Data excerpts
......
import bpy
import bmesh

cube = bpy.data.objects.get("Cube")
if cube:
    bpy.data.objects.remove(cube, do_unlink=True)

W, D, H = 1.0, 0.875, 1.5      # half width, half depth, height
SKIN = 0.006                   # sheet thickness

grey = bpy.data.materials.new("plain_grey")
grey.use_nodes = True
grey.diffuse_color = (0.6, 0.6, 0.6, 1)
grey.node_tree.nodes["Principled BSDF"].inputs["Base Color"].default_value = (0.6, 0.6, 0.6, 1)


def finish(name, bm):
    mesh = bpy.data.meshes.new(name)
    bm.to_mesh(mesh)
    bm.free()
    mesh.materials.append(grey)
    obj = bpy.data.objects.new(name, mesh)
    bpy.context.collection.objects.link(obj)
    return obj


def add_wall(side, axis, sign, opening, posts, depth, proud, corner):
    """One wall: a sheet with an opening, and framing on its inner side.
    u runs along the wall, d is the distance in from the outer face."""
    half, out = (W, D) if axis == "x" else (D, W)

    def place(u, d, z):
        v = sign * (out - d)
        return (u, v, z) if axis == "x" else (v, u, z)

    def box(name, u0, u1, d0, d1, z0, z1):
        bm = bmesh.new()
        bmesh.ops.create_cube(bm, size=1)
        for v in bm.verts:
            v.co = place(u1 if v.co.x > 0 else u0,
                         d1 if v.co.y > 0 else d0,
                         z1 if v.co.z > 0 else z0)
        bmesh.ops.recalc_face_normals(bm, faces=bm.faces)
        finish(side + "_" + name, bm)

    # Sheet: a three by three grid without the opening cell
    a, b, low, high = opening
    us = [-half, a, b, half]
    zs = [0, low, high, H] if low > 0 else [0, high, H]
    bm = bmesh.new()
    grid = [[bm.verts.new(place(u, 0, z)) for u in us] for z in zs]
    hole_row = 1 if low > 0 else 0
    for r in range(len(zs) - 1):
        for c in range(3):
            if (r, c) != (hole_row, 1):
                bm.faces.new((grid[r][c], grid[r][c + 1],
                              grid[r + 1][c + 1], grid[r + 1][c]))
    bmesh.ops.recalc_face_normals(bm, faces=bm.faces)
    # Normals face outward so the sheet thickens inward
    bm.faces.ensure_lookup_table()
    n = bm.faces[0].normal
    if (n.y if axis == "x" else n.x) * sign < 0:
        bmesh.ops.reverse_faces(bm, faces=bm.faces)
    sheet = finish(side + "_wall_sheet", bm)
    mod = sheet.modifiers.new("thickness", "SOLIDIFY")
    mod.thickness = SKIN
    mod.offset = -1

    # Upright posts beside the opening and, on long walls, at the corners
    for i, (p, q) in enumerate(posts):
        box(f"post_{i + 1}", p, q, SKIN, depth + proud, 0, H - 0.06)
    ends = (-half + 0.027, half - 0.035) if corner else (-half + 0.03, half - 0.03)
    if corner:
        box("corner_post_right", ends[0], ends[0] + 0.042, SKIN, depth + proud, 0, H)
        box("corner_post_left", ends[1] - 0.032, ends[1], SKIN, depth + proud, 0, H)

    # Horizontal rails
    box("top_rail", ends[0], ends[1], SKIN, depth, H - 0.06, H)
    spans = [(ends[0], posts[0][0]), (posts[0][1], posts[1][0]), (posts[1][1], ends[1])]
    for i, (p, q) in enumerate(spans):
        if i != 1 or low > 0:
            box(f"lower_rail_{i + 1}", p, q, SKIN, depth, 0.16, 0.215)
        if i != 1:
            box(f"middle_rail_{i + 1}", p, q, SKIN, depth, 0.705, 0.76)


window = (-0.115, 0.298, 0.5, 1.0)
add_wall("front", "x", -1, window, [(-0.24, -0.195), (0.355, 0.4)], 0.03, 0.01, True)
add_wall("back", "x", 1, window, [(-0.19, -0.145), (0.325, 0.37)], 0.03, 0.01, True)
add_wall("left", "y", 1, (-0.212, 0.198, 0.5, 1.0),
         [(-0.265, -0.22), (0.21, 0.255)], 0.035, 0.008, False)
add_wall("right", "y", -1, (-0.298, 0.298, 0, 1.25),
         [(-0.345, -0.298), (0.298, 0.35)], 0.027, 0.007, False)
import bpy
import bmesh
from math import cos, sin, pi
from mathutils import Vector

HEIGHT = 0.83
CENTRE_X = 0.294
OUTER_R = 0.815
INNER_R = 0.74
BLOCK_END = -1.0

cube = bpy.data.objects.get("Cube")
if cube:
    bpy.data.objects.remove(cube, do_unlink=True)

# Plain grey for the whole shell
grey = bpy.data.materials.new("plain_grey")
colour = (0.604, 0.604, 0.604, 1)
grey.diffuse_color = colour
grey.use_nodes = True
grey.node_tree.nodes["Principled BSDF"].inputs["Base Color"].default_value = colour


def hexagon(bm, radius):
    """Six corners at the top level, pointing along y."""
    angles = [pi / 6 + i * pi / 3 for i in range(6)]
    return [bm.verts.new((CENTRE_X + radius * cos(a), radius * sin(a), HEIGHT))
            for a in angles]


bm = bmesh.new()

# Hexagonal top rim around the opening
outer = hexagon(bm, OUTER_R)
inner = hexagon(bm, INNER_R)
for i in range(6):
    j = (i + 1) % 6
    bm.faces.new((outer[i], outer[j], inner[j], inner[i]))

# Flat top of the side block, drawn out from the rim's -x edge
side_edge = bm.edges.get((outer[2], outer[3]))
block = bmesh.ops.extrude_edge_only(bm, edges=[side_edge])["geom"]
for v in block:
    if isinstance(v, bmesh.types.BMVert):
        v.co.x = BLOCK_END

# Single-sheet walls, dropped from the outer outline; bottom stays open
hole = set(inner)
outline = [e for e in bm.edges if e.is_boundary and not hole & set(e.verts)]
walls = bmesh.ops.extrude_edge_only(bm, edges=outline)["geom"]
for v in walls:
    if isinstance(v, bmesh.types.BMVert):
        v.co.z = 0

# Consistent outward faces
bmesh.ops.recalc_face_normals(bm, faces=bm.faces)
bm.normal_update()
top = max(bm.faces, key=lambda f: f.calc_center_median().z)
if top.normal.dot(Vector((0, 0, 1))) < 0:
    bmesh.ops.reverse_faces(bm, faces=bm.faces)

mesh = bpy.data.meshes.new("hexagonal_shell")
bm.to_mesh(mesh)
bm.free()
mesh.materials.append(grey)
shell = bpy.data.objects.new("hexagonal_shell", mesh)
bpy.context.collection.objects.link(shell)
......
The task
The entire listing is to be repeated exactly.

Task output
import bpy
import bmesh

cube = bpy.data.objects.get("Cube")
if cube:
    bpy.data.objects.remove(cube, do_unlink=True)

W, D, H = 1.0, 0.875, 1.5      # half width, half depth, height
SKIN = 0.006                   # sheet thickness

grey = bpy.data.materials.new("plain_grey")
grey.use_nodes = True
grey.diffuse_color = (0.6, 0.6, 0.6, 1)
grey.node_tree.nodes["Principled BSDF"].inputs["Base Color"].default_value = (0.6, 0.6, 0.6, 1)


def finish(name, bm):
    mesh = bpy.data.meshes.new(name)
    bm.to_mesh(mesh)
    bm.free()
    mesh.materials.append(grey)
    obj = bpy.data.objects.new(name, mesh)
    bpy.context.collection.objects.link(obj)
    return obj


def add_wall(side, axis, sign, opening, posts, depth, proud, corner):
    """One wall: a sheet with an opening, and framing on its inner side.
    u runs along the wall, d is the distance in from the outer face."""
    half, out = (W, D) if axis == "x" else (D, W)

    def place(u, d, z):
        v = sign * (out - d)
        return (u, v, z) if axis == "x" else (v, u, z)

    def box(name, u0, u1, d0, d1, z0, z1):
        bm = bmesh.new()
        bmesh.ops.create_cube(bm, size=1)
        for v in bm.verts:
            v.co = place(u1 if v.co.x > 0 else u0,
                         d1 if v.co.y > 0 else d0,
                         z1 if v.co.z > 0 else z0)
        bmesh.ops.recalc_face_normals(bm, faces=bm.faces)
        finish(side + "_" + name, bm)

    # Sheet: a three by three grid without the opening cell
    a, b, low, high = opening
    us = [-half, a, b, half]
    zs = [0, low, high, H] if low > 0 else [0, high, H]
    bm = bmesh.new()
    grid = [[bm.verts.new(place(u, 0, z)) for u in us] for z in zs]
    hole_row = 1 if low > 0 else 0
    for r in range(len(zs) - 1):
        for c in range(3):
            if (r, c) != (hole_row, 1):
                bm.faces.new((grid[r][c], grid[r][c + 1],
                              grid[r + 1][c + 1], grid[r + 1][c]))
    bmesh.ops.recalc_face_normals(bm, faces=bm.faces)
    # Normals face outward so the sheet thickens inward
    bm.faces.ensure_lookup_table()
    n = bm.faces[0].normal
    if (n.y if axis == "x" else n.x) * sign < 0:
        bmesh.ops.reverse_faces(bm, faces=bm.faces)
    sheet = finish(side + "_wall_sheet", bm)
    mod = sheet.modifiers.new("thickness", "SOLIDIFY")
    mod.thickness = SKIN
    mod.offset = -1

    # Upright posts beside the opening and, on long walls, at the corners
    for i, (p, q) in enumerate(posts):
        box(f"post_{i + 1}", p, q, SKIN, depth + proud, 0, H - 0.06)
    ends = (-half + 0.027, half - 0.035) if corner else (-half + 0.03, half - 0.03)
    if corner:
        box("corner_post_right", ends[0], ends[0] + 0.042, SKIN, depth + proud, 0, H)
        box("corner_post_left", ends[1] - 0.032, ends[1], SKIN, depth + proud, 0, H)

    # Horizontal rails
    box("top_rail", ends[0], ends[1], SKIN, depth, H - 0.06, H)
    spans = [(ends[0], posts[0][0]), (posts[0][1], posts[1][0]), (posts[1][1], ends[1])]
    for i, (p, q) in enumerate(spans):
        if i != 1 or low > 0:
            box(f"lower_rail_{i + 1}", p, q, SKIN, depth, 0.16, 0.215)
        if i != 1:
            box(f"middle_rail_{i + 1}", p, q, SKIN, depth, 0.705, 0.76)


window = (-0.115, 0.298, 0.5, 1.0)
add_wall("front", "x", -1, window, [(-0.24, -0.195), (0.355, 0.4)], 0.03, 0.01, True)
add_wall("back", "x", 1, window, [(-0.19, -0.145), (0.325, 0.37)], 0.03, 0.01, True)
add_wall("left", "y", 1, (-0.212, 0.198, 0.5, 1.0),
         [(-0.265, -0.22), (0.21, 0.255)], 0.035, 0.008, False)
add_wall("right", "y", -1, (-0.298, 0.298, 0, 1.25),
         [(-0.345, -0.298), (0.298, 0.35)], 0.027, 0.007, False)
import bpy
import bmesh
from math import cos, sin, pi
from mathutils import Vector

HEIGHT = 0.83
CENTRE_X = 0.294
OUTER_R = 0.815
INNER_R = 0.74
BLOCK_END = -1.0

cube = bpy.data.objects.get("Cube")
if cube:
    bpy.data.objects.remove(cube, do_unlink=True)

# Plain grey for the whole shell
grey = bpy.data.materials.new("plain_grey")
colour = (0.604, 0.604, 0.604, 1)
grey.diffuse_color = colour
grey.use_nodes = True
grey.node_tree.nodes["Principled BSDF"].inputs["Base Color"].default_value = colour


def hexagon(bm, radius):
    """Six corners at the top level, pointing along y."""
    angles = [pi / 6 + i * pi / 3 for i in range(6)]
    return [bm.verts.new((CENTRE_X + radius * cos(a), radius * sin(a), HEIGHT))
            for a in angles]


bm = bmesh.new()

# Hexagonal top rim around the opening
outer = hexagon(bm, OUTER_R)
inner = hexagon(bm, INNER_R)
for i in range(6):
    j = (i + 1) % 6
    bm.faces.new((outer[i], outer[j], inner[j], inner[i]))

# Flat top of the side block, drawn out from the rim's -x edge
side_edge = bm.edges.get((outer[2], outer[3]))
block = bmesh.ops.extrude_edge_only(bm, edges=[side_edge])["geom"]
for v in block:
    if isinstance(v, bmesh.types.BMVert):
        v.co.x = BLOCK_END

# Single-sheet walls, dropped from the outer outline; bottom stays open
hole = set(inner)
outline = [e for e in bm.edges if e.is_boundary and not hole & set(e.verts)]
walls = bmesh.ops.extrude_edge_only(bm, edges=outline)["geom"]
for v in walls:
    if isinstance(v, bmesh.types.BMVert):
        v.co.z = 0

# Consistent outward faces
bmesh.ops.recalc_face_normals(bm, faces=bm.faces)
bm.normal_update()
top = max(bm.faces, key=lambda f: f.calc_center_median().z)
if top.normal.dot(Vector((0, 0, 1))) < 0:
    bmesh.ops.reverse_faces(bm, faces=bm.faces)

mesh = bpy.data.meshes.new("hexagonal_shell")
bm.to_mesh(mesh)
bm.free()
mesh.materials.append(grey)
shell = bpy.data.objects.new("hexagonal_shell", mesh)
bpy.context.collection.objects.link(shell)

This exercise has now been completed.